With cargo contributing nearly 30 per cent of the Taiwan’s two main carrier’s – China Airlines and EVA Air - total sales, the cargo divisions are heavily dependent on Taiwan’s electronic exports.


China Airlines and EVA Air


TAIWAN: Taiwan’s carriers eyeing Q4 techs sales closely

With cargo contributing nearly 30 per cent of the Taiwan’s two main carrier’s – China Airlines and EVA Air – total sales, the cargo divisions are heavily dependent on Taiwan’s electronic exports. During the first half, airline operators including China Airlines and EVA Air both reported lower than expected results due to natural and man-made disasters, as well as high oil prices. Things improved a little for the two airlines in August, both of which posted historic high sales from passenger services, as a result of the summer peak travel season and the waning effect of Japan’s March 11 earthquake, tsunami and nuclear crisis. To accommodate increasing passengers, airlines have purchased new planes and hired new staff. However, a decline in cargo business has offset an increase in passenger revenue, experts said. The cargo situation does not look bright for both airlines right now as weakened cargo demand continues to put pressure on the carriers as business from electronics manufacturers has fallen on the back of the downturn in Europe and the US. In August, China Airlines reported cargo revenue of NT$30.9 billion (US$1 billion), a decline of 18.9 per cent year-on-year, while EVA Air reported NT$24.892 billion, a drop of 8.1 per cent year-on-year. The airlines are pinning their hopes for an increase in cargo demand on increased business from IT manufacturers, in the lead-up to the Christmas peak season, although EVA Air president Chang Kuo-wei has has expressed less optimism about the fourth quarter, saying the traditional peak season may be muted this year. But the future is looking up for both carriers as Taiwan’s Ministry of Transportation and Communications (MOTC) has confirmed that Taiwan and Japan are preparing a pact aimed at liberalising commercial aviation services. The MOTC said that except for Tokyo, all Taiwanese carriers can apply to operate scheduled services to 10 Japanese destinations, and there will not be any restrictions on the number of flights.
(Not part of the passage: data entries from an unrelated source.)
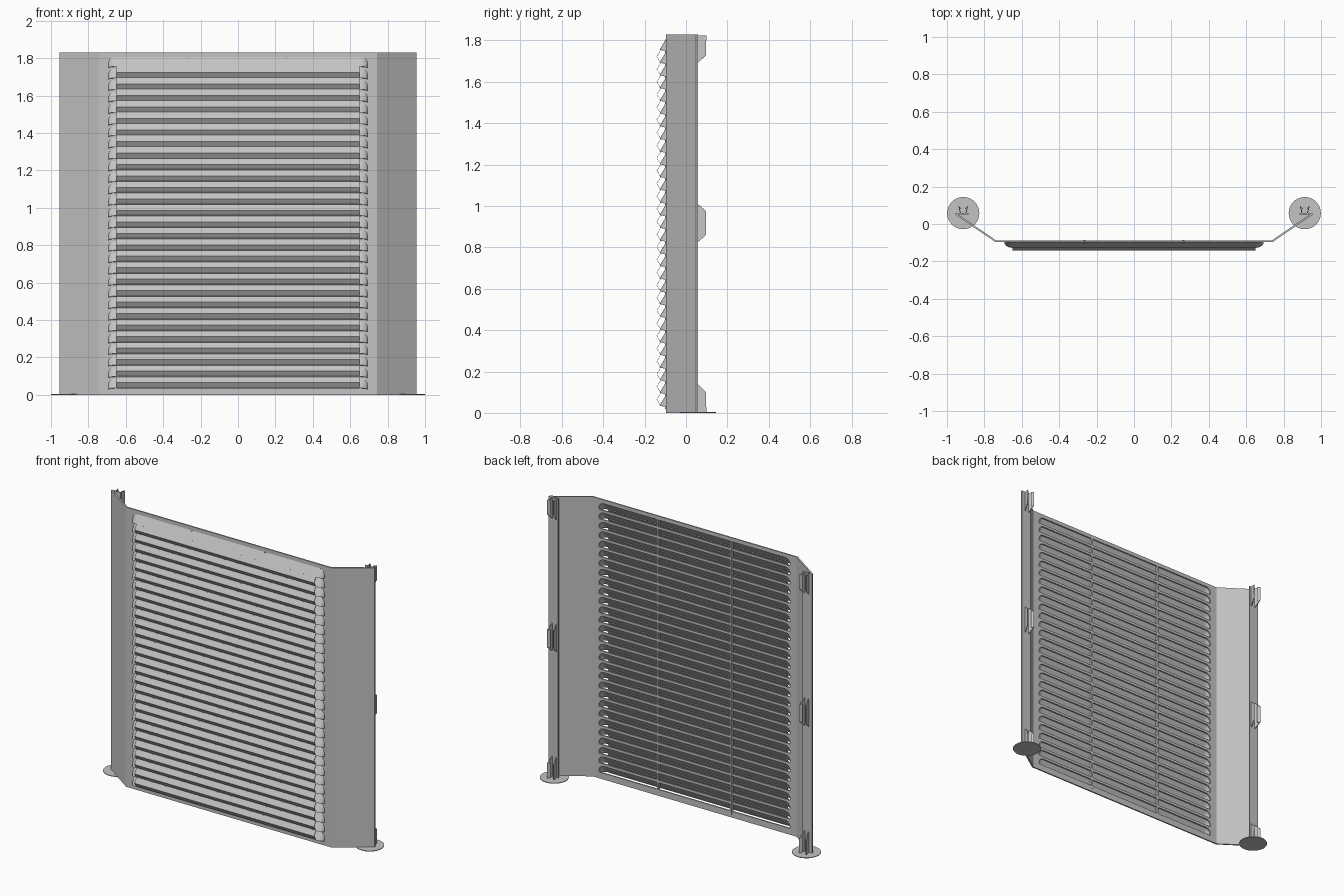
import bpy, bmesh, math
from mathutils import Vector

cube = bpy.data.objects.get("Cube")
if cube:
    bpy.data.objects.remove(cube, do_unlink=True)

HEIGHT, PITCH, COUNT = 1.83, 0.0614, 29
TOP, SLOT = 1.805, 0.045
FACE_Y, THICK = -0.096, 0.009
SLOT_X, BLADE_X, FRAME_X = 0.692, 0.65, 0.72

grey = bpy.data.materials.new("plain grey")
grey.use_nodes = True
grey.diffuse_color = (0.55, 0.55, 0.55, 1)
grey.node_tree.nodes["Principled BSDF"].inputs["Base Color"].default_value = (0.55, 0.55, 0.55, 1)


def make(name, faces, thick=0, offset=-1):
    """Mesh object from lists of corner points, optionally thickened."""
    bm = bmesh.new()
    for pts in faces:
        bm.faces.new([bm.verts.new(p) for p in pts])
    bmesh.ops.remove_doubles(bm, verts=bm.verts, dist=0.0002)
    bmesh.ops.triangulate(bm, faces=[f for f in bm.faces if len(f.verts) > 4])
    bmesh.ops.recalc_face_normals(bm, faces=bm.faces)
    mesh = bpy.data.meshes.new(name)
    bm.to_mesh(mesh)
    bm.free()
    mesh.materials.append(grey)
    obj = bpy.data.objects.new(name, mesh)
    bpy.context.collection.objects.link(obj)
    if thick:
        mod = obj.modifiers.new("thickness", "SOLIDIFY")
        mod.thickness, mod.offset = thick, offset
    return obj


def prism(outline, z0, z1):
    """Faces of a vertical prism over an xy outline."""
    low = [(x, y, z0) for x, y in outline]
    high = [(x, y, z1) for x, y in outline]
    n = len(outline)
    sides = [(low[i], low[(i + 1) % n], high[(i + 1) % n], high[i]) for i in range(n)]
    return [low[::-1], high] + sides


def slot_edge(z, steps=6, r=0.035):
    """Upper outline of a slot with rounded top corners, right to left."""
    half = [(SLOT_X, z - SLOT)]
    for i in range(steps + 1):
        a = math.pi / 2 * i / steps
        half.append((SLOT_X - r + r * math.cos(a), z - r + r * math.sin(a)))
    return half + [(-x, z) for x, z in reversed(half)]


def rect(x0, x1, z0, z1):
    return [(x0, FACE_Y, z0), (x1, FACE_Y, z0), (x1, FACE_Y, z1), (x0, FACE_Y, z1)]


# Slotted centre sheet: one rounded bridge above each slot
sheet = []
tops = [TOP - PITCH * i for i in range(COUNT)]
for i, z in enumerate(tops):
    upper = HEIGHT if i == 0 else tops[i - 1] - SLOT
    edge = slot_edge(z)
    for (xa, za), (xb, zb) in zip(edge, edge[1:]):
        if abs(xa - xb) > 0.0001:
            sheet.append([(xa, FACE_Y, za), (xa, FACE_Y, upper), (xb, FACE_Y, upper), (xb, FACE_Y, zb)])
sheet.append(rect(-SLOT_X, SLOT_X, 0, tops[-1] - SLOT))
sheet += [rect(s * SLOT_X, s * FRAME_X, 0, HEIGHT) for s in (1, -1)]
front_sheet = make("slotted_front_sheet", sheet, THICK, 0)
front_sheet.location.y = THICK / 2

# Pressed louvre hoods, lofted from slot edge to projecting lip
hoods = []
for z in tops:
    edge = slot_edge(z)
    back = [Vector((x, FACE_Y, h)) for x, h in edge]
    lip = []
    n = (len(edge) - 1) // 2
    for i in range(n + 1):
        a = math.pi / 2 * i / n
        lip.append(Vector((BLADE_X + 0.042 * math.cos(a), FACE_Y - 0.03 * math.sin(a),
                           z - 0.058 + 0.008 * math.sin(a))))
    lip += [Vector((-p.x, p.y, p.z)) for p in reversed(lip)]
    hoods += [(back[i], back[i + 1], lip[i + 1], lip[i]) for i in range(len(edge) - 1)]
make("louvre_hoods", hoods, 0.003, 0)

# Folded blades in front of the hoods
blades = []
for z in tops[:-1]:
    a, b, c = (-0.122, z - 0.051), (-0.141, z - 0.082), (-0.122, z - 0.051 - PITCH)
    for (y0, z0), (y1, z1) in ((a, b), (b, c)):
        blades.append([(-BLADE_X, y0, z0), (BLADE_X, y0, z0), (BLADE_X, y1, z1), (-BLADE_X, y1, z1)])
make("folded_blades", blades, 0.002, 0)

# Two upright stiffeners behind the louvres
for s, side in ((1, "left"), (-1, "right")):
    x = s * 0.265
    outline = [(x - 0.006, -0.102), (x + 0.006, -0.102), (x + 0.006, -0.086), (x - 0.006, -0.086)]
    make(side + "_stiffener", prism(outline, 0.02, TOP), 0)

# Angled wings with a return flange, clips and foot discs
CLIP_X, FOOT_Y = 0.913, 0.058
CLIPS = (("bottom", 0.0, 0.14, 0, 0.04), ("middle", 0.825, 1.01, 0.035, 0.035),
         ("top", 1.69, 1.825, 0.04, 0))
for s, side in ((1, "left"), (-1, "right")):
    wing = [(FRAME_X, FACE_Y), (0.742, FACE_Y), (0.954, 0.049), (0.954, 0.058), (0.885, 0.058),
            (0.885, 0.050), (0.938, 0.050), (0.738, FACE_Y + THICK), (FRAME_X, FACE_Y + THICK)]
    make(side + "_wing", prism([(s * x, y) for x, y in wing], 0, HEIGHT))

    for label, z0, z1, cut0, cut1 in CLIPS:
        faces = []
        for k in (1, -1):
            root, tip = s * CLIP_X + k * 0.014, s * CLIP_X + k * 0.024
            faces.append([(root, 0.056, z0), (root, 0.056, z1),
                          (tip, 0.096, z1 - cut1), (tip, 0.096, z0 + cut0)])
            # Turned-in hook along the outer edge of the prong
            hook = s * CLIP_X + k * 0.012
            faces.append([(tip, 0.096, z0 + cut0), (tip, 0.096, z1 - cut1),
                          (hook, 0.082, z1 - cut1), (hook, 0.082, z0 + cut0)])
        make(f"{side}_{label}_clip", faces, 0.005, 0)

    ring = [(s * CLIP_X + 0.086 * math.cos(math.tau * i / 40),
             FOOT_Y + 0.086 * math.sin(math.tau * i / 40)) for i in range(40)]
    make(side + "_foot_disc", prism(ring, 0, 0.004))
According to Hua Nan Securities, Japan and South Korea account for 16 per cent of CAL’s total passenger flight revenue and seven per cent of its cargo flight revenue, while EVA Air generates 10 per cent of its passenger flight revenue and three per cent of its cargo flight revenue from the routes to and from Japan and South Korea.